Last March I nearly died in an avalanche while backcountry snowboarding in Japan. The slide sucked me under the surface of the snow and beat me within an inch of my life before spitting me out unburied. Hard tellin’ not knowin’, but had I been wearing an avalanche airbag pack that day I would probably have a lot less metal holding my pelvis together right now. The airbag would have helped keep me on the top of the slide and prevented the compression injuries I sustained while ragdolling under the surface.
Was thinking today that the BCA Float 30 pack was supposed to be in retailers hands in December (as was the Tracker 2, though I think that one was originally December 08…) and that I hadn’t seen or heard anything about anybody carrying them in the flesh yet – though I have heard whispers they’ve started shipping. Anyways, found yet another Float inflation vid, testing it’s ability to deploy in temps of -22 below (apparently some Euro standard requirement).
We went into the Sun Microsystems cold lab last week to test the first production Float 30 packs coming off the production line. The temp in this room was -30 degrees C (-22 F). This is the coldest temp at which avalanche airbags must be able to inflate (within five seconds), according to European standards. As you can see, the Float 30 deploys quite effectively at this temp.
It’s not just the air that was -30 C. We let the entire system reach -30 before deploying it. It’s amazing how stiff everything gets when it’s this cold (including BCA technician Jerry Helbak, shown in video). The system has to be very robust to be able to push all this stiff material out through the stiff pack material and Velcro closure.

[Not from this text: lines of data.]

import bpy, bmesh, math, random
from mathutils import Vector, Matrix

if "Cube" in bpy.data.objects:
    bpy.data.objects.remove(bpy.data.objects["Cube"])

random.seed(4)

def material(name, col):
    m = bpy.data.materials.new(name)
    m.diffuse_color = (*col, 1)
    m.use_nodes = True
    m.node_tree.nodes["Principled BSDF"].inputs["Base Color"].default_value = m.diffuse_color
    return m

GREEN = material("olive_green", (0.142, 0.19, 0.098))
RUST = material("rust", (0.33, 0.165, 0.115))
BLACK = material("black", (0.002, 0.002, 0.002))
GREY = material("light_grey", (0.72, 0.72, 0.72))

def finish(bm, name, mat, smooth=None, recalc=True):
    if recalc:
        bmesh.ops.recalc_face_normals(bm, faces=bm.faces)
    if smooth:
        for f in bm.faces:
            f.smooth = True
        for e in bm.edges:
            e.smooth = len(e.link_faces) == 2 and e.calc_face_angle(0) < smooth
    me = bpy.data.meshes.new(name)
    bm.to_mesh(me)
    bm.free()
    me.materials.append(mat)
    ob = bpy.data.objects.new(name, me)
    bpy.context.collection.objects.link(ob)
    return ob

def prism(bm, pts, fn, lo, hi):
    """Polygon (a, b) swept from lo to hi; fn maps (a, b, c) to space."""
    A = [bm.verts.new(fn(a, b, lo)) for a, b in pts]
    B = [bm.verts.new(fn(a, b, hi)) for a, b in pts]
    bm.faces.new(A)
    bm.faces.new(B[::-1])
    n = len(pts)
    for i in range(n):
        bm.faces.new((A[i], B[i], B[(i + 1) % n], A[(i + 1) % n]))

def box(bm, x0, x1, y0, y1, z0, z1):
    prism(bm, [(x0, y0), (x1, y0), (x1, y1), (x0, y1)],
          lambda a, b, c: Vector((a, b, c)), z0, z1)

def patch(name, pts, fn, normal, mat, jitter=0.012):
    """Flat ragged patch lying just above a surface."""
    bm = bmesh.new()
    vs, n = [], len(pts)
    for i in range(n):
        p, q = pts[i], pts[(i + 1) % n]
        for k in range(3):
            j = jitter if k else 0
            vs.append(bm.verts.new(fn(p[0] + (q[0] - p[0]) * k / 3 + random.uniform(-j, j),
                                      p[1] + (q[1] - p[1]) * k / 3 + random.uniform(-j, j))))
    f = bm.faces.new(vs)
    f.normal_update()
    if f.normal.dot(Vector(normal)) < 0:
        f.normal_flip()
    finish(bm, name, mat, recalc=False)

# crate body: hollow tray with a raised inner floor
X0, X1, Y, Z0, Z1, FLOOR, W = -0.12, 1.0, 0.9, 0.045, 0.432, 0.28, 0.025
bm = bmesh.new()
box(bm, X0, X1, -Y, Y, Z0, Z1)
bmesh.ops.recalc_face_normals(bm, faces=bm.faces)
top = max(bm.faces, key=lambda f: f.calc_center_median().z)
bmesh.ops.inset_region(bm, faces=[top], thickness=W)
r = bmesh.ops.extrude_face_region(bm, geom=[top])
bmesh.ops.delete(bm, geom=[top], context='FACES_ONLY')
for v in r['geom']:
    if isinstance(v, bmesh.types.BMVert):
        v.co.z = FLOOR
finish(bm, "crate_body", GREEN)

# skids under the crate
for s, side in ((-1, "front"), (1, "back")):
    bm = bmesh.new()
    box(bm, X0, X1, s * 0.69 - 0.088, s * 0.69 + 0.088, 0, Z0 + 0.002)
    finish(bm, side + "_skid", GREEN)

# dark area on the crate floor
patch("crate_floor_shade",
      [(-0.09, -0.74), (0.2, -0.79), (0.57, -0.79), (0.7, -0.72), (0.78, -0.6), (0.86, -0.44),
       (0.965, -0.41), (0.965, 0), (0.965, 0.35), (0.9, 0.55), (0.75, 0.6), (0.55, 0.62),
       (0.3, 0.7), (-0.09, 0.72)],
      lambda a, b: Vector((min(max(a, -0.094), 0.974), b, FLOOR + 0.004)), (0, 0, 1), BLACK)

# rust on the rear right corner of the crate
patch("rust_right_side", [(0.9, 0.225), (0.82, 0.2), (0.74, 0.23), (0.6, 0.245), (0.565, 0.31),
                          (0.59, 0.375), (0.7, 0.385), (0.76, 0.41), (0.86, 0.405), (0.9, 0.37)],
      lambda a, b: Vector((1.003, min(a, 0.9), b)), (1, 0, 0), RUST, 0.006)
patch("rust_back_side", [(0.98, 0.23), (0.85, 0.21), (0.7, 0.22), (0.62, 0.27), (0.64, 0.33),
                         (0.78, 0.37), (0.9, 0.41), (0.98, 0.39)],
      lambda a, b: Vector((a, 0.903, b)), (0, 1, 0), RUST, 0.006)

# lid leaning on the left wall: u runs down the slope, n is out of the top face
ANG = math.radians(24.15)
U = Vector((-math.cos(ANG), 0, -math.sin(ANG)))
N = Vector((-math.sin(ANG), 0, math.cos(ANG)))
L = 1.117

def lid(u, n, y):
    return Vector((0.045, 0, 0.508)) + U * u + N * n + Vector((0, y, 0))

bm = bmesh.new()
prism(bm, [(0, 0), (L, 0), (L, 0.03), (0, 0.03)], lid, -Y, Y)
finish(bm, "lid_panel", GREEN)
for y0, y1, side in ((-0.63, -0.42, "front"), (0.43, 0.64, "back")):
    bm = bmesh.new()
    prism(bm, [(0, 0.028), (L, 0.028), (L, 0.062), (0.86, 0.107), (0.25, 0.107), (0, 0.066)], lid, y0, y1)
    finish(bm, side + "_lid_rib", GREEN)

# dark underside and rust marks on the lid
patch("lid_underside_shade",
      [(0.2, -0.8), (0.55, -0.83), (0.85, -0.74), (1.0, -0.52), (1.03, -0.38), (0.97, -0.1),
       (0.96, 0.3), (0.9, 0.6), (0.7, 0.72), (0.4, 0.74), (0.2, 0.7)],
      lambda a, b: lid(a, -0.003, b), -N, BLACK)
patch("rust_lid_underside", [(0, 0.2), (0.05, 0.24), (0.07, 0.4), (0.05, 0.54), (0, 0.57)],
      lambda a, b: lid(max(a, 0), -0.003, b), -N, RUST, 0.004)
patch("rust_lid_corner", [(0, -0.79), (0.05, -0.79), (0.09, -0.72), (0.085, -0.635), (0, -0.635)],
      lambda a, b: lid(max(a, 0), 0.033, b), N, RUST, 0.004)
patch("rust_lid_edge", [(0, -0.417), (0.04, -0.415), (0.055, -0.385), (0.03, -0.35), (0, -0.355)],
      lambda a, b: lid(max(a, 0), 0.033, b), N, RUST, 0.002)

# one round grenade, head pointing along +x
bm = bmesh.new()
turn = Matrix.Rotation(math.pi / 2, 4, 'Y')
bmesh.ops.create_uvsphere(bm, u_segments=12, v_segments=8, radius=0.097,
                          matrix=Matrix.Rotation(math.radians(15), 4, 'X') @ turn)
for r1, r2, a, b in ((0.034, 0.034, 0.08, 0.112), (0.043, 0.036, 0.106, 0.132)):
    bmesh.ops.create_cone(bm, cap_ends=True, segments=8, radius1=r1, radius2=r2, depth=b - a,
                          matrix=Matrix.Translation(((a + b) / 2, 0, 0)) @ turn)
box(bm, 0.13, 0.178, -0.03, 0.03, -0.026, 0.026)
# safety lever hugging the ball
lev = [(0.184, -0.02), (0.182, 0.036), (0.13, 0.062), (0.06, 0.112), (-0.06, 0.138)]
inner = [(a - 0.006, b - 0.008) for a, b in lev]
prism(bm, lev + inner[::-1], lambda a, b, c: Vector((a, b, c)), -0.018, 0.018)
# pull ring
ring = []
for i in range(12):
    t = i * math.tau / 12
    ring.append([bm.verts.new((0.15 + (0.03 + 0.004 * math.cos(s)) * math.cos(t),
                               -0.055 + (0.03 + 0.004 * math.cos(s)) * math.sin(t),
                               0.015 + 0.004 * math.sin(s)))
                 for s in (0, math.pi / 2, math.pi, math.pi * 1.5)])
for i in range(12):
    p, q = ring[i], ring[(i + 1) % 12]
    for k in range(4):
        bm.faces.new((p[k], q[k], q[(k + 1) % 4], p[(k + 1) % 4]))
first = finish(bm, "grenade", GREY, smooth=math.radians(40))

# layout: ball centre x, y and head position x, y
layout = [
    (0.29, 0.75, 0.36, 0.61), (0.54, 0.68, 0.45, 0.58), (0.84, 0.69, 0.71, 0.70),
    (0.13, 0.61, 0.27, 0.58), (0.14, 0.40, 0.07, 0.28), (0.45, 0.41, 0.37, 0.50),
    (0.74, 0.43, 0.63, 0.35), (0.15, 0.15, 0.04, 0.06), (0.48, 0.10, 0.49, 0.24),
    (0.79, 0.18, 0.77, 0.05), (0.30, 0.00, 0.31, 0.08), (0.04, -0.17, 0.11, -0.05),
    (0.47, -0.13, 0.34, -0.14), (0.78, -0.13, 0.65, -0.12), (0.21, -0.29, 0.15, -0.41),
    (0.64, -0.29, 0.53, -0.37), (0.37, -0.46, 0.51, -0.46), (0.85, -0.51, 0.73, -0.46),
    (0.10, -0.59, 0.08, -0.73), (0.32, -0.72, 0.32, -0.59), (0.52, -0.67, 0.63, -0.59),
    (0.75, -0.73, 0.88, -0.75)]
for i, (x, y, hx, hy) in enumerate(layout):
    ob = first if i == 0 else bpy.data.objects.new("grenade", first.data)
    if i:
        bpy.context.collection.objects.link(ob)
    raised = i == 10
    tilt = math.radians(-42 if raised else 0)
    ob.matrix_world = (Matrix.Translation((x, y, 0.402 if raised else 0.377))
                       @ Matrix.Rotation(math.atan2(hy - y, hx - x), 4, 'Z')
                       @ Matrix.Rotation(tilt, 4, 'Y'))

Then, at warm temperatures, you need to make sure it doesn’t make the bag explode. That’s quite a challenge getting the product to work over such a wide temperature range. This has probably been the most challenging part of the project.
Came across this video on the Backcountry Access Float 30 avalanche airbag being inflated. While BCA isn’t the first company to market an airbag pack for the backcountry they are definitely the most affordable option (by about 50%), with the Float 30 set to MSRP for a buck under $500 when it releases later this fall. Hopefully the trickle down effect will see their airbag tech in more packs at cheaper price points (people will pay $1k for skis and $400 for bindings, but scoff at a $500 pack that may save their life…) in their line so that there are more people equipped with this tech in the BC. More importantly, hopefully this pack doesn’t become a perceived ‘invincibility shield’ leading to bad decision making in the backcountry!
Obviously I’m just going on product shots and one video and have yet to taste/feel/smell the pack, but I like what I’m seeing thus far. I really like how the bag DOESN’T wrap around your head fully like some of the competing products, seems like with the BCA pack inflated you’d still be able to (relatively) comfortably try and get out of the situation. Good stuff thus far though.